# Required work:
Which lines of the data hold the word "MIDDLE"? Copy all of them.

# Dataset content:

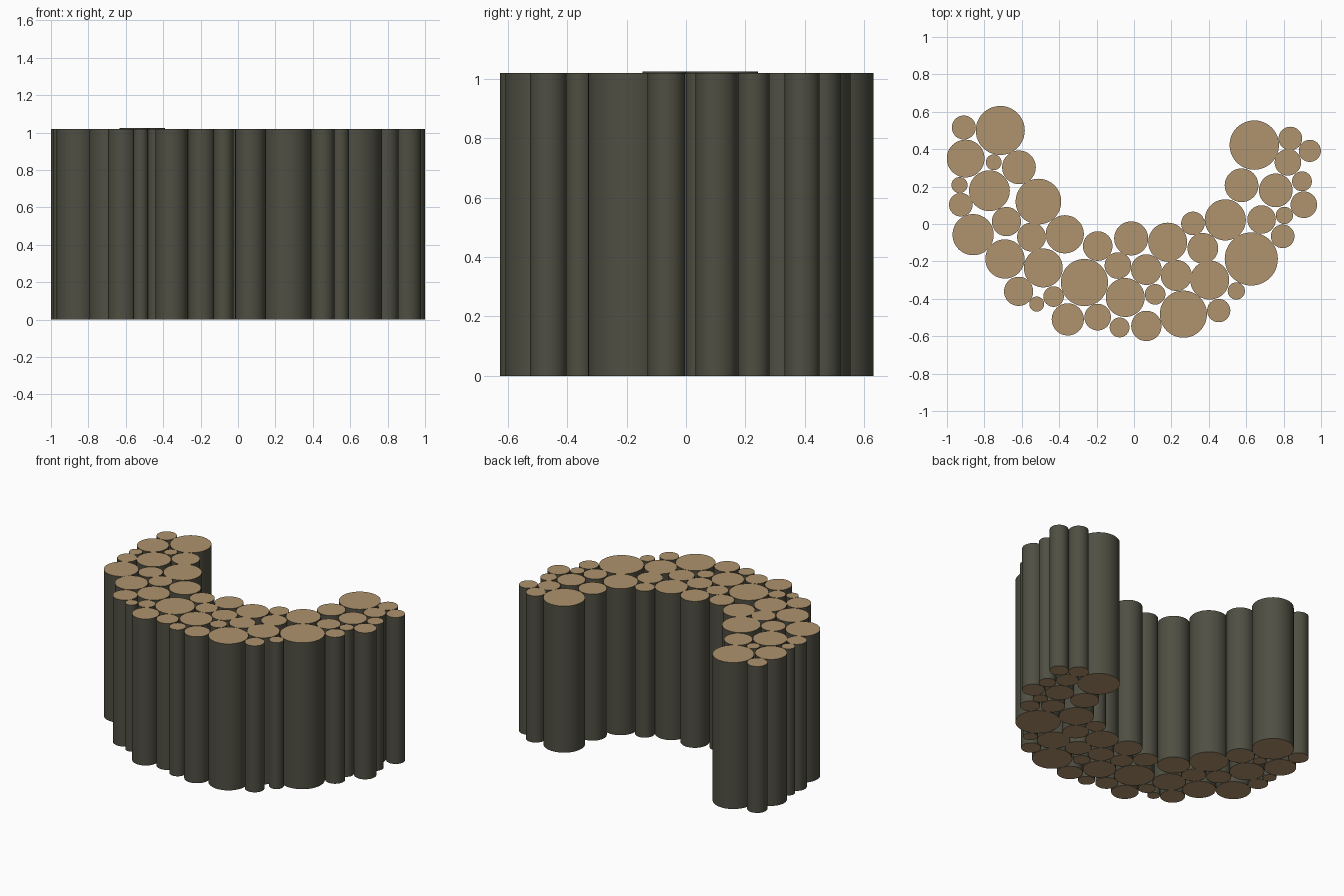
import bpy, bmesh, math

HEIGHT = 1.02

# log positions and radii: (x, y, radius)
LEFT_ARM = [
    (-.91, .516, .064), (-.715, .50, .131), (-.90, .35, .101), (-.75, .33, .042),
    (-.615, .303, .09), (-.933, .208, .043), (-.773, .178, .109), (-.926, .103, .063),
    (-.511, .12, .122), (-.86, -.057, .11), (-.682, .013, .078), (-.548, -.07, .077),
    (-.37, -.055, .102), (-.69, -.187, .105), (-.485, -.235, .104), (-.617, -.36, .078),
    (-.52, -.428, .04), (-.43, -.388, .055)]
MIDDLE = [
    (-.265, -.313, .126), (-.354, -.51, .086), (-.194, -.498, .071), (-.077, -.553, .053),
    (.066, -.545, .081), (-.194, -.118, .079), (-.015, -.077, .091), (-.086, -.222, .071),
    (-.047, -.393, .104), (.066, -.244, .082), (.113, -.376, .055), (.18, -.097, .104),
    (.226, -.275, .083), (.264, -.482, .126), (.368, -.13, .082), (.405, -.30, .104),
    (.453, -.463, .062), (.547, -.358, .046), (.627, -.187, .142)]
RIGHT_ARM = [
    (.315, .003, .063), (.488, .022, .11), (.682, .024, .076), (.795, -.066, .063),
    (.804, .046, .046), (.908, .103, .071), (.575, .207, .09), (.758, .18, .09),
    (.898, .228, .053), (.823, .33, .071), (.643, .422, .132), (.836, .457, .063),
    (.94, .391, .059)]
RAISED = {(-.511, .12), (-.548, -.07)}   # two logs stand a hair taller


def material(name, rgb):
    m = bpy.data.materials.new(name)
    m.diffuse_color = (*rgb, 1)
    return m


bark = material("dark bark", (.078, .077, .055))
wood = material("cut wood", (.43, .292, .153))


def log(name, x, y, r):
    """Upright log: smooth bark side, flat cut ends."""
    h = HEIGHT + (.004 if (x, y) in RAISED else 0)
    bm = bmesh.new()
    bmesh.ops.create_cone(bm, cap_ends=True, segments=48,
                          radius1=r, radius2=r, depth=h)
    bm.normal_update()
    for f in bm.faces:
        end = abs(f.normal.z) > .5
        f.material_index = 1 if end else 0
        f.smooth = not end
    for e in bm.edges:
        if e.calc_face_angle(0) > math.radians(45):
            e.smooth = False
    me = bpy.data.meshes.new(name)
    bm.to_mesh(me)
    bm.free()
    me.materials.append(bark)
    me.materials.append(wood)
    ob = bpy.data.objects.new(name, me)
    ob.location = (x, y, h / 2)
    bpy.context.collection.objects.link(ob)


# the curved bundle of logs
for part, rows in (("left_log", LEFT_ARM), ("middle_log", MIDDLE), ("right_log", RIGHT_ARM)):
    for i, (x, y, r) in enumerate(rows, 1):
        log(f"{part}_{i:02d}", x, y, r)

# Completed task:
MIDDLE = [
for part, rows in (("left_log", LEFT_ARM), ("middle_log", MIDDLE), ("right_log", RIGHT_ARM)):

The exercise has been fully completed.